* _Task item_:
Copy each line from the entries that the word "high" appears in.

[Input for this task Boundary: Start]

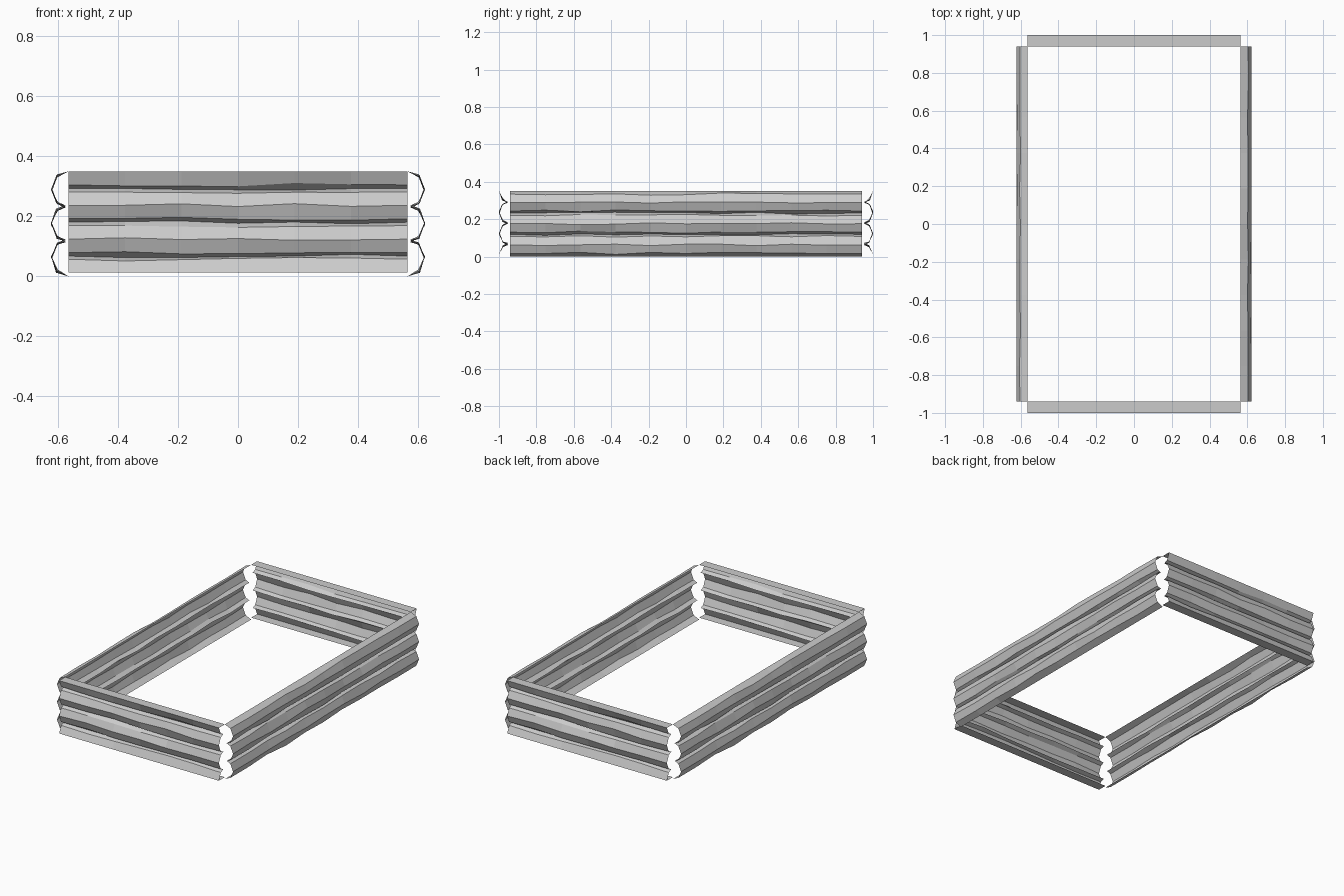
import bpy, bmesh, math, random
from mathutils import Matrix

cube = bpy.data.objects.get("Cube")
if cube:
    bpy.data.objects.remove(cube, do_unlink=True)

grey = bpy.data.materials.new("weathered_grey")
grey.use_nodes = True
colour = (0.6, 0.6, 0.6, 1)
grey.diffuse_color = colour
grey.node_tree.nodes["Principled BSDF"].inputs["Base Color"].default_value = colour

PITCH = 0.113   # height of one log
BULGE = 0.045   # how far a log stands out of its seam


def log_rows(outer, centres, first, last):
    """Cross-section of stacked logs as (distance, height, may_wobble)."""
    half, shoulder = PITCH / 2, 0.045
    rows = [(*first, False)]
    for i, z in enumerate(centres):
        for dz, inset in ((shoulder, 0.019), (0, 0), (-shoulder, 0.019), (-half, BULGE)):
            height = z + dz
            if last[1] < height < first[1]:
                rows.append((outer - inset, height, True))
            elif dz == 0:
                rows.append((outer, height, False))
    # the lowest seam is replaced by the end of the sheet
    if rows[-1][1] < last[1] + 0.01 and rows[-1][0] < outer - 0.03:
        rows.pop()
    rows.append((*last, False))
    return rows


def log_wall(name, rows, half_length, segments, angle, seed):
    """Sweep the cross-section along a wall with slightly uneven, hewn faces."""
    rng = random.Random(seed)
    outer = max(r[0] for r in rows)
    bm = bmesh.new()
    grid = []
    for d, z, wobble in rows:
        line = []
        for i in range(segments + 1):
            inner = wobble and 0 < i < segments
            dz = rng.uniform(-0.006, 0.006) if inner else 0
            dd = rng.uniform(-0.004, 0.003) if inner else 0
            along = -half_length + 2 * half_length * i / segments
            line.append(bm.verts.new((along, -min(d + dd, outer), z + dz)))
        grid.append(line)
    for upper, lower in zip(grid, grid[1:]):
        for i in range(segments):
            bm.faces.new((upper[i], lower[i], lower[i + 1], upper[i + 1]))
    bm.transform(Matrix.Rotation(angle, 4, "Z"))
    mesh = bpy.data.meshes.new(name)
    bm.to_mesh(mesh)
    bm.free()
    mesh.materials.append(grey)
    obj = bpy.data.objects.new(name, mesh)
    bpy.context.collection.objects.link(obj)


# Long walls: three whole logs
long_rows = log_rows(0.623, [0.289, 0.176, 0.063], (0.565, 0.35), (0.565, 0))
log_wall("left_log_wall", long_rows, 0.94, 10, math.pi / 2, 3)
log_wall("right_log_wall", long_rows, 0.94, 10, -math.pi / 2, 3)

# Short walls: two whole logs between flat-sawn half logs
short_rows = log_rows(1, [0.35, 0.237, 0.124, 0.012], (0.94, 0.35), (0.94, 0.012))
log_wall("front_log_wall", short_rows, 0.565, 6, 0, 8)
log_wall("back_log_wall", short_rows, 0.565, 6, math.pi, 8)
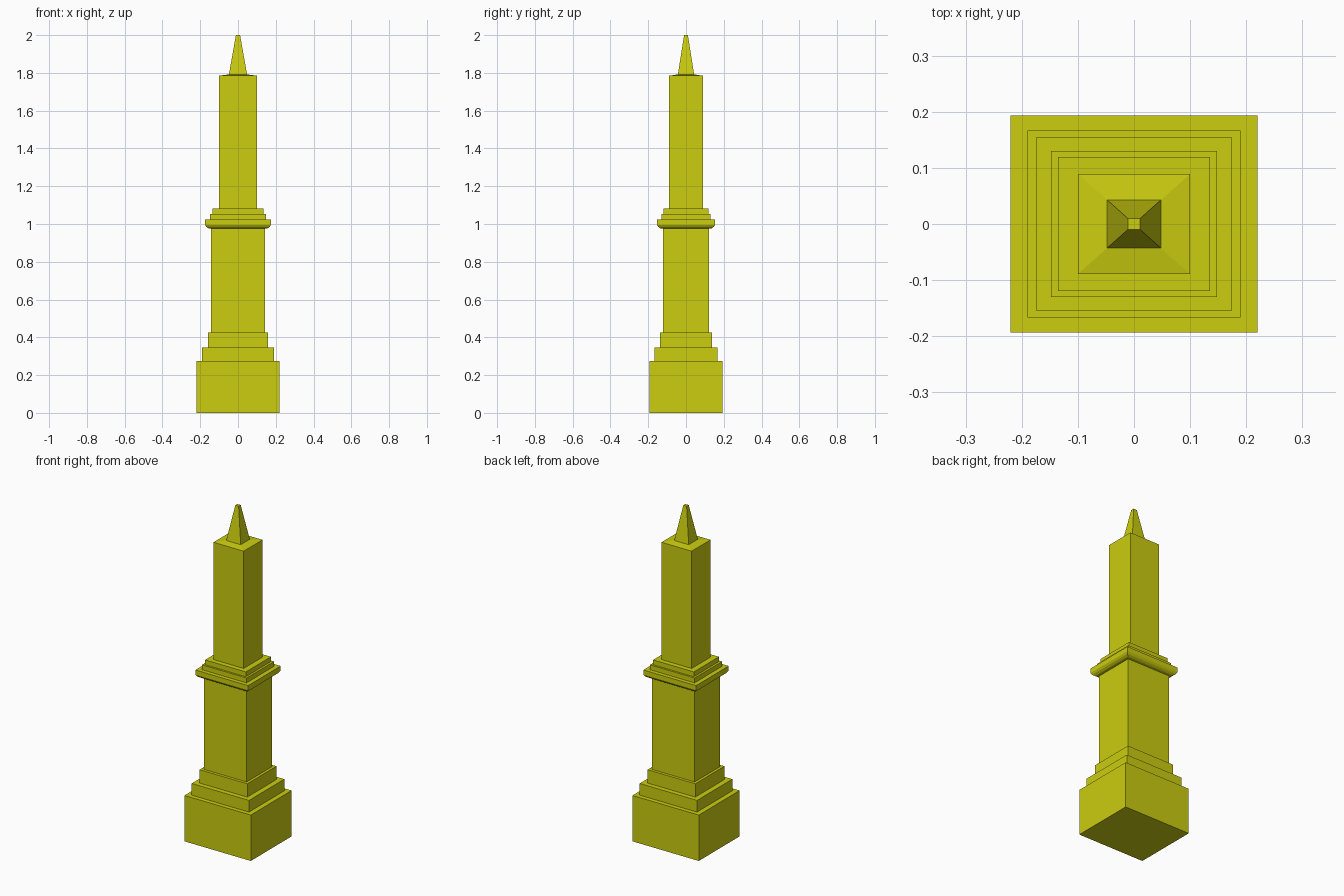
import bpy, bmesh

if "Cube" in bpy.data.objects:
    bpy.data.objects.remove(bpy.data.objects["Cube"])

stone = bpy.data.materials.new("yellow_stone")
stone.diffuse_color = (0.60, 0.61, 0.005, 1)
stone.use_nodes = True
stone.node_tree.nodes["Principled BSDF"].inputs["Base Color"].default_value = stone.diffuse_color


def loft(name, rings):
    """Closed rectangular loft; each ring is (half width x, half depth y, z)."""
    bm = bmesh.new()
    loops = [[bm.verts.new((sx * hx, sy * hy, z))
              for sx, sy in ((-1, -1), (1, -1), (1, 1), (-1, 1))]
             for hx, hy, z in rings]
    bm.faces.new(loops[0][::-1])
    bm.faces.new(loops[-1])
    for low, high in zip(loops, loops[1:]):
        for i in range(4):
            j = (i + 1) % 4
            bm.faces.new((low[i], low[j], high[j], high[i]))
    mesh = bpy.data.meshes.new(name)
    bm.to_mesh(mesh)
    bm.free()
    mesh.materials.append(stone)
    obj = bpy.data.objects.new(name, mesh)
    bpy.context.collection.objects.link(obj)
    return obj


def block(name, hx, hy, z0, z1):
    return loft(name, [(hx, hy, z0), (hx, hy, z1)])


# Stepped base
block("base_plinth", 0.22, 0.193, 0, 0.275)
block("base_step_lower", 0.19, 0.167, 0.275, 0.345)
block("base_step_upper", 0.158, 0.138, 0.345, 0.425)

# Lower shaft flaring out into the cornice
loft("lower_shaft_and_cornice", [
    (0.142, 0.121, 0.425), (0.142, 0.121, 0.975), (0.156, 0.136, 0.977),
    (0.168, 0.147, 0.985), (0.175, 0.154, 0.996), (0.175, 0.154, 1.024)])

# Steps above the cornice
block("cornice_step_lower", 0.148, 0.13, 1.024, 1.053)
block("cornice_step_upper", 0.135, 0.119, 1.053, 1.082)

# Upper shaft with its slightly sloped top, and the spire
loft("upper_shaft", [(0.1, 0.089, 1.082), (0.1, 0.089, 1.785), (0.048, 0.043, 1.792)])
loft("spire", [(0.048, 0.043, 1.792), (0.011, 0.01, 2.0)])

[Input for this task Boundary: End]

* _Response below_:
    for low, high in zip(loops, loops[1:]):
            bm.faces.new((low[i], low[j], high[j], high[i]))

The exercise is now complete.